Assuming that the tumblers are in the position indicated in Fig. l of the drawingsthat is, that the keyhole-opening 2st of the tumbler 22, the keyhole of the tumbler-hub 20, and the keyhole 25 of the plate 2 are in alinement with each other-the manner of securely locking'the door from that side on which is employed the plate 2 consists in inserting the key through said keyhole-opening 25, thence through the keyhole 24:, and into the keyhole of the hub 20. The key now being turned, it is obvious that the engagement of the head of the key with the correspondingly-shaped opening of the said hub '20 may result in rotating the inner tumbler 19 until its longer end portion is turned to the front and in engagement with or in close proximity to the lower shoulder 11 of the bearing-piece 10, in which position said tumbler 19 will prevent the latch-yoke from inward movement and at the same time cover the keyhole of the inner face-plate 2"*, this keyhole being opposite the keyhole-opening 23 of the tu mbler 22. The parts being in the position first described and as shown in Fig. I of the drawings, it will be seen that the insertion of the key through the keyhole of the face-plate 2",thence through the opening 18 of the plate 15, and into the opening of the hub 23 will admit of the turnbler 22 being rotated or reversed in its position, thus bringing the longerend of said tumbler into position for contact with the shoulder 12 of the bearing-piece 10. It will be observed that in this movement, however, the keyhole 24 of the tumbler 22 will be moved out of alinement with the keyhole 25, and the insertion of a key through the latter and beyond or into the tumbler 22 will be prevented. In the manner above described it will be seen that when the door is locked from one side the rotation of the inner tumbler which results therefrom serves to close the keyhole on the opposite side, thus preventing the door being unlocked on the opposite side of the look from which the same is locked.
Owing to the formation of the projections 11 and 12 of the bearing-shoulders 11 and 12 it will be observed that any tendency of the lock tumblers to move or drop downward when the lock is in the upright position indicated in Fig. 1 will be obviated.
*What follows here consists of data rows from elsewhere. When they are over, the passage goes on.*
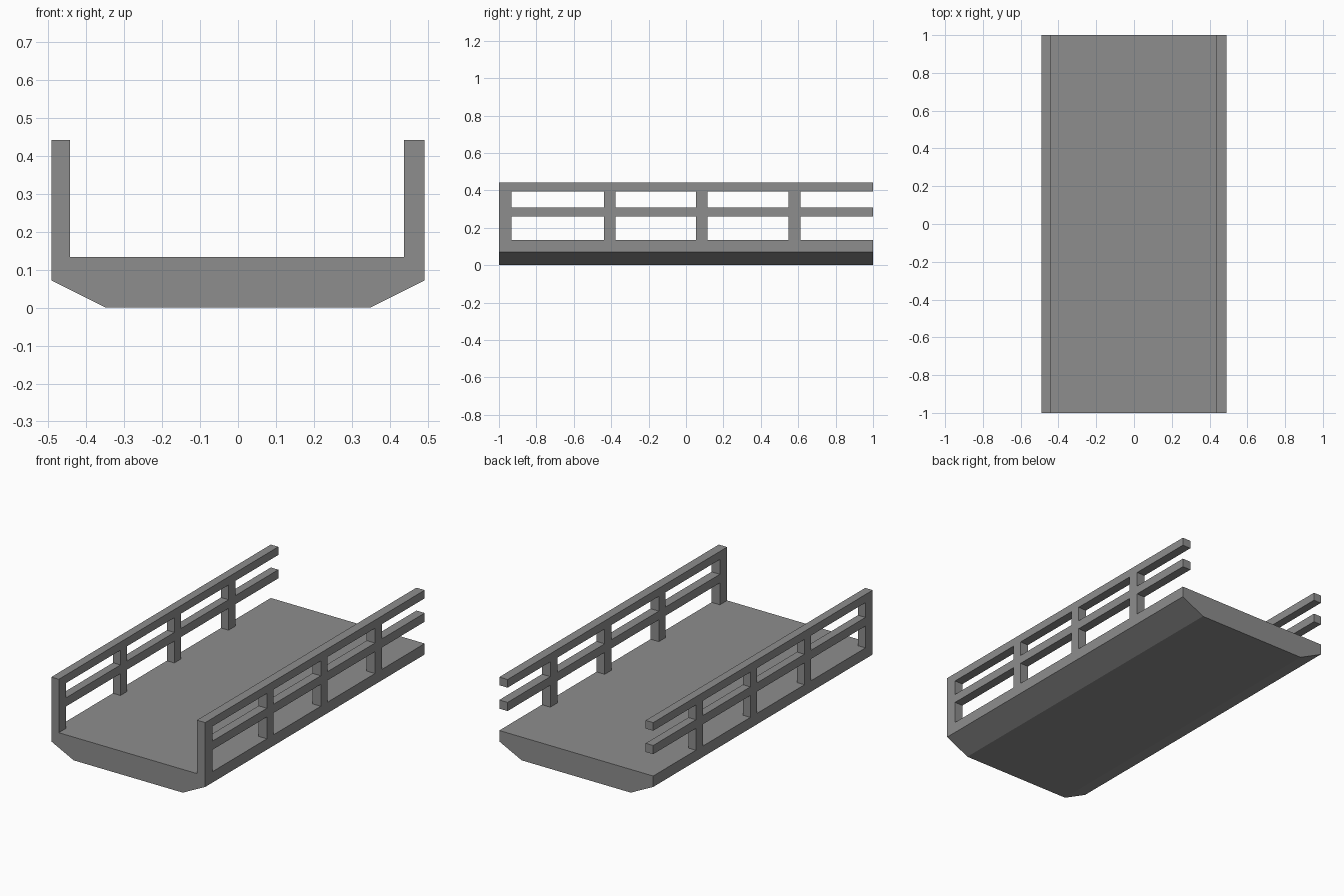
import bpy, bmesh

if "Cube" in bpy.data.objects:
    bpy.data.objects.remove(bpy.data.objects["Cube"])

DECK_TOP = 0.134

# Dark grey for the whole model
grey = bpy.data.materials.new("dark_grey")
grey.diffuse_color = (0.27, 0.27, 0.27, 1)
grey.use_nodes = True
grey.node_tree.nodes["Principled BSDF"].inputs["Base Color"].default_value = grey.diffuse_color


def finish(bm, name):
    bmesh.ops.recalc_face_normals(bm, faces=bm.faces)
    mesh = bpy.data.meshes.new(name)
    bm.to_mesh(mesh)
    bm.free()
    mesh.materials.append(grey)
    obj = bpy.data.objects.new(name, mesh)
    bpy.context.collection.objects.link(obj)
    return obj


def extrude(bm, vector):
    """Turn the flat faces in bm into a closed solid."""
    result = bmesh.ops.extrude_face_region(bm, geom=bm.faces[:], use_keep_orig=True)
    verts = [g for g in result["geom"] if isinstance(g, bmesh.types.BMVert)]
    bmesh.ops.translate(bm, verts=verts, vec=vector)


# Deck: chamfered cross-section swept along y
def make_deck():
    half = [(0.348, 0.0), (0.491, 0.071), (0.491, DECK_TOP)]
    profile = half + [(-x, z) for x, z in reversed(half)]
    bm = bmesh.new()
    bm.faces.new([bm.verts.new((x, -1, z)) for x, z in profile])
    extrude(bm, (0, 2, 0))
    return finish(bm, "deck")


# Railing: posts and rails joined flush, open at the back end
def make_railing(name, x0, x1):
    posts = [(-1.0, -0.934), (-0.438, -0.378), (0.053, 0.115), (0.547, 0.611)]
    rails = [(0.26, 0.31), (0.395, 0.442)]
    ys = [y for post in posts for y in post] + [1.0]
    zs = [DECK_TOP] + [z for rail in rails for z in rail]
    bm = bmesh.new()
    for i in range(len(ys) - 1):
        for j in range(len(zs) - 1):
            if i % 2 == 0 or j % 2 == 1:      # post column or rail row
                corners = [(ys[i], zs[j]), (ys[i + 1], zs[j]),
                           (ys[i + 1], zs[j + 1]), (ys[i], zs[j + 1])]
                bm.faces.new([bm.verts.new((x0, y, z)) for y, z in corners])
    bmesh.ops.remove_doubles(bm, verts=bm.verts, dist=1e-4)
    extrude(bm, (x1 - x0, 0, 0))
    return finish(bm, name)


make_deck()
make_railing("left_railing", -0.491, -0.443)
make_railing("right_railing", 0.438, 0.491)
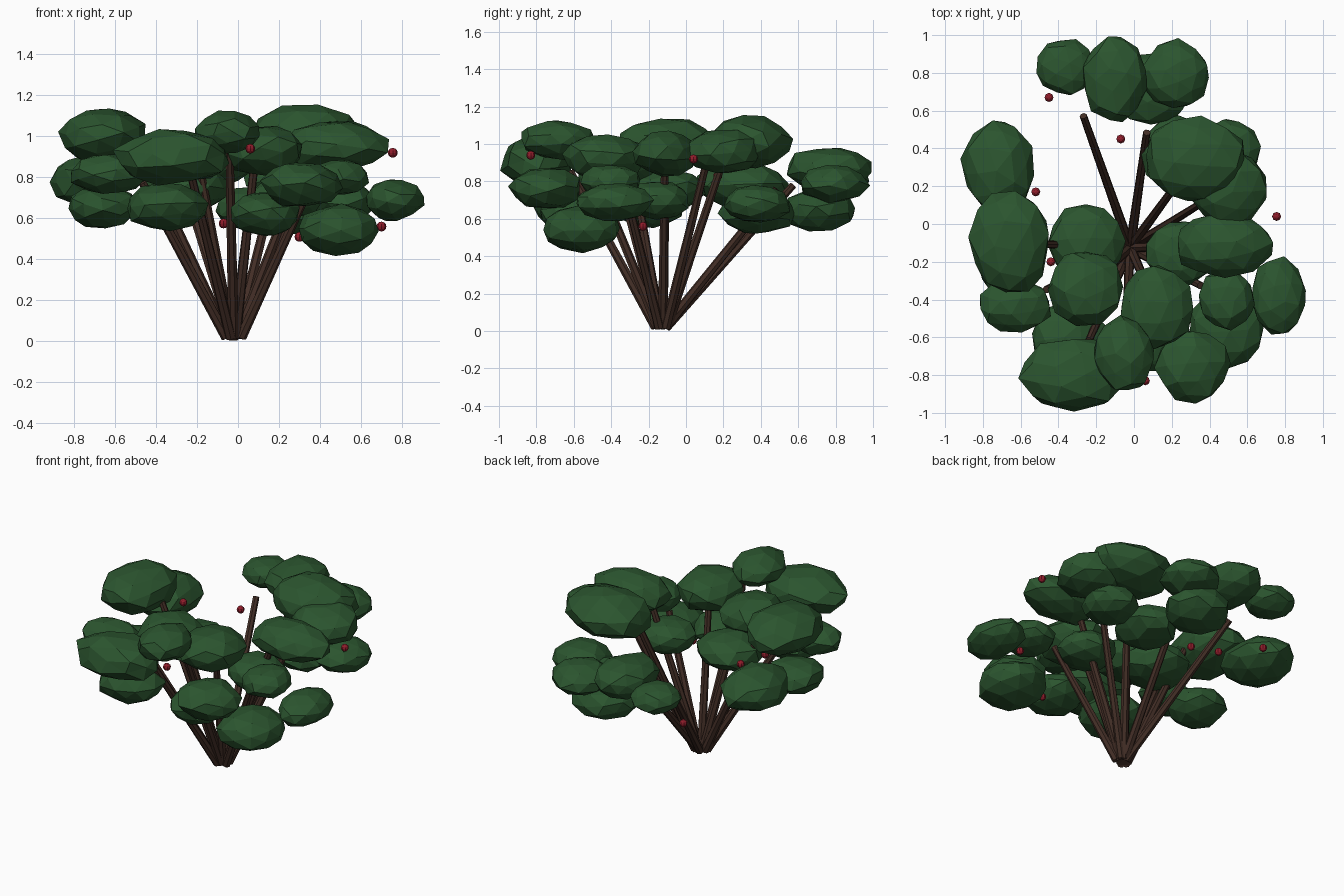
import bpy, bmesh, random
from mathutils import Vector, Matrix

if "Cube" in bpy.data.objects:
    bpy.data.objects.remove(bpy.data.objects["Cube"])

random.seed(4)

def material(name, rgb):
    m = bpy.data.materials.new(name)
    m.diffuse_color = (*rgb, 1)
    m.use_nodes = True
    m.node_tree.nodes["Principled BSDF"].inputs["Base Color"].default_value = m.diffuse_color
    return m

LEAF = material("leaf_green", (0.024, 0.09, 0.028))
BARK = material("bark_brown", (0.055, 0.027, 0.019))
BERRY = material("berry_red", (0.28, 0.012, 0.024))
ROOT = Vector((-0.02, -0.125, 0.02))

def finish(bm, name, mat):
    me = bpy.data.meshes.new(name)
    bm.to_mesh(me)
    bm.free()
    me.materials.append(mat)
    ob = bpy.data.objects.new(name, me)
    bpy.context.collection.objects.link(ob)

def leaf_clump(x, y, z, rx, ry):
    # faceted, uneven ellipsoid, flattened in proportion to its width
    rz = 0.58 * (rx * ry) ** 0.5
    bm = bmesh.new()
    bmesh.ops.create_icosphere(bm, subdivisions=2, radius=1)
    spin = Matrix.Rotation(random.uniform(0, 6.28), 3, 'Z') @ Matrix.Rotation(random.uniform(0, 6.28), 3, 'X')
    for v in bm.verts:
        p = spin @ v.co * random.uniform(0.95, 1.09)
        v.co = Vector((x + p.x * rx, y + p.y * ry, z + p.z * rz))
    finish(bm, "leaf_clump", LEAF)

def stem(x, y, z):
    # tapered straight stem from the root up to the inner side of a clump
    end = ROOT.lerp(Vector((x, y, z)), 0.73)
    end.z = 0.95 * max(z, 0.8)
    out = Vector((end.x - ROOT.x, end.y - ROOT.y, 0)).normalized()
    start = ROOT + out * random.uniform(0.015, 0.04)
    d = end - start
    bm = bmesh.new()
    bmesh.ops.create_cone(bm, cap_ends=True, segments=7, radius1=0.027, radius2=0.02, depth=d.length)
    rot = d.to_track_quat('Z', 'Y').to_matrix().to_4x4()
    bm.transform(Matrix.Translation((start + end) / 2) @ rot)
    finish(bm, "stem", BARK)

def berry(p):
    bm = bmesh.new()
    bmesh.ops.create_uvsphere(bm, u_segments=8, v_segments=6, radius=0.024)
    bm.transform(Matrix.Translation(p))
    finish(bm, "berry", BERRY)

# foliage: centre, x radius and y radius of each clump
back = [(-.36, .83, .82, .15, .15), (-.1, .77, .87, .17, .23),
        (.22, .79, .79, .18, .18), (.1, .71, .65, .2, .19)]
left = [(-.72, .3, .78, .19, .245), (-.655, -.1, 1, .21, .27), (-.25, -.1, .75, .2, .2),
        (-.25, -.34, .9, .2, .2), (-.63, -.43, .815, .19, .14), (-.66, -.2, .655, .17, .18)]
front = [(-.35, -.62, .66, .2, .2), (-.32, -.8, .9, .28, .19), (-.05, -.69, 1.02, .155, .2),
         (.12, -.44, .93, .2, .22), (.31, -.75, .765, .19, .19), (.13, -.58, .62, .17, .2)]
right = [(.49, -.4, .8, .15, .16), (.76, -.38, .69, .145, .2), (.49, -.56, .545, .2, .21),
         (.47, -.11, .95, .26, .17), (.32, .34, 1.01, .27, .22), (.5, .2, .96, .21, .2),
         (.5, .38, .68, .17, .18), (.22, .38, .63, .18, .2), (.24, -.15, .7, .18, .17)]
STEMMED = (0, 3, 5, 7, 8, 11, 12, 13, 16, 19, 20, 21)
for i, c in enumerate(back + left + front + right):
    leaf_clump(*c)
    if i in STEMMED:
        stem(*c[:3])

# berries
for p in [(.06, -.83, .94), (.755, .04, .92), (.7, -.23, .56), (-.07, .45, .575),
          (-.45, .67, .61), (-.52, .17, .83), (-.44, -.2, .73), (.3, -.5, .51)]:
    berry(p)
In order that the bearing-piece 10 may be inverted in cases where it becomes necessary to invert the lock, I secure said bearing-piece to the yoke-frame through the medium of a screw which may be readily removed.
It will be observed that in forming the knob 29 I form the same with a central opening therethrough and with a countersunk head, as indicated clearly in Fig. 4. In securing this knob in position I first slip over the partially-threaded projecting end portion of the stem 26 a suitable washer 30, after which I screw onto said stem until it abuts against said washer a clutch-ring 31, the latter having its outer end notched to receive and engage the corresponding teeth in the end of the knob extension 29. This being accomplished, the knob is fixed in its position through the medium of a retaining-screw 32, which is adapted to enter a threaded opening 33 in the end of the stem 26, and the head of which is adapted to bear in the countersunk outer face of the knob. In this manner it will be observed that any play or looseness between the tumbler-knob extension and the lock or door is readily taken up, thus providing means for the proper employment of the knob on doors of different thicknesses. It will be observed that the means by which I obtain this latter result is exceedingly simple and that the same, as well as the parts of the lock heretofore described, may be produced at a'reasonable cost of manufacture.
holes which are out of alinement with each other, of separated pivoted tumblers 19 and 22 mounted in said casing, each tumbler having two keyhole-openings, the corresponding keyhole openings of said tumblers being adapted to be brought opposite each other, and this alinement of one set of said keyholes adapted to be broken by the rotation of either of said tumblers, substantially as specified.
JOHN A. CRAWFORD.
In presence of MARION G. FOSTER, W. H. KIMLEY.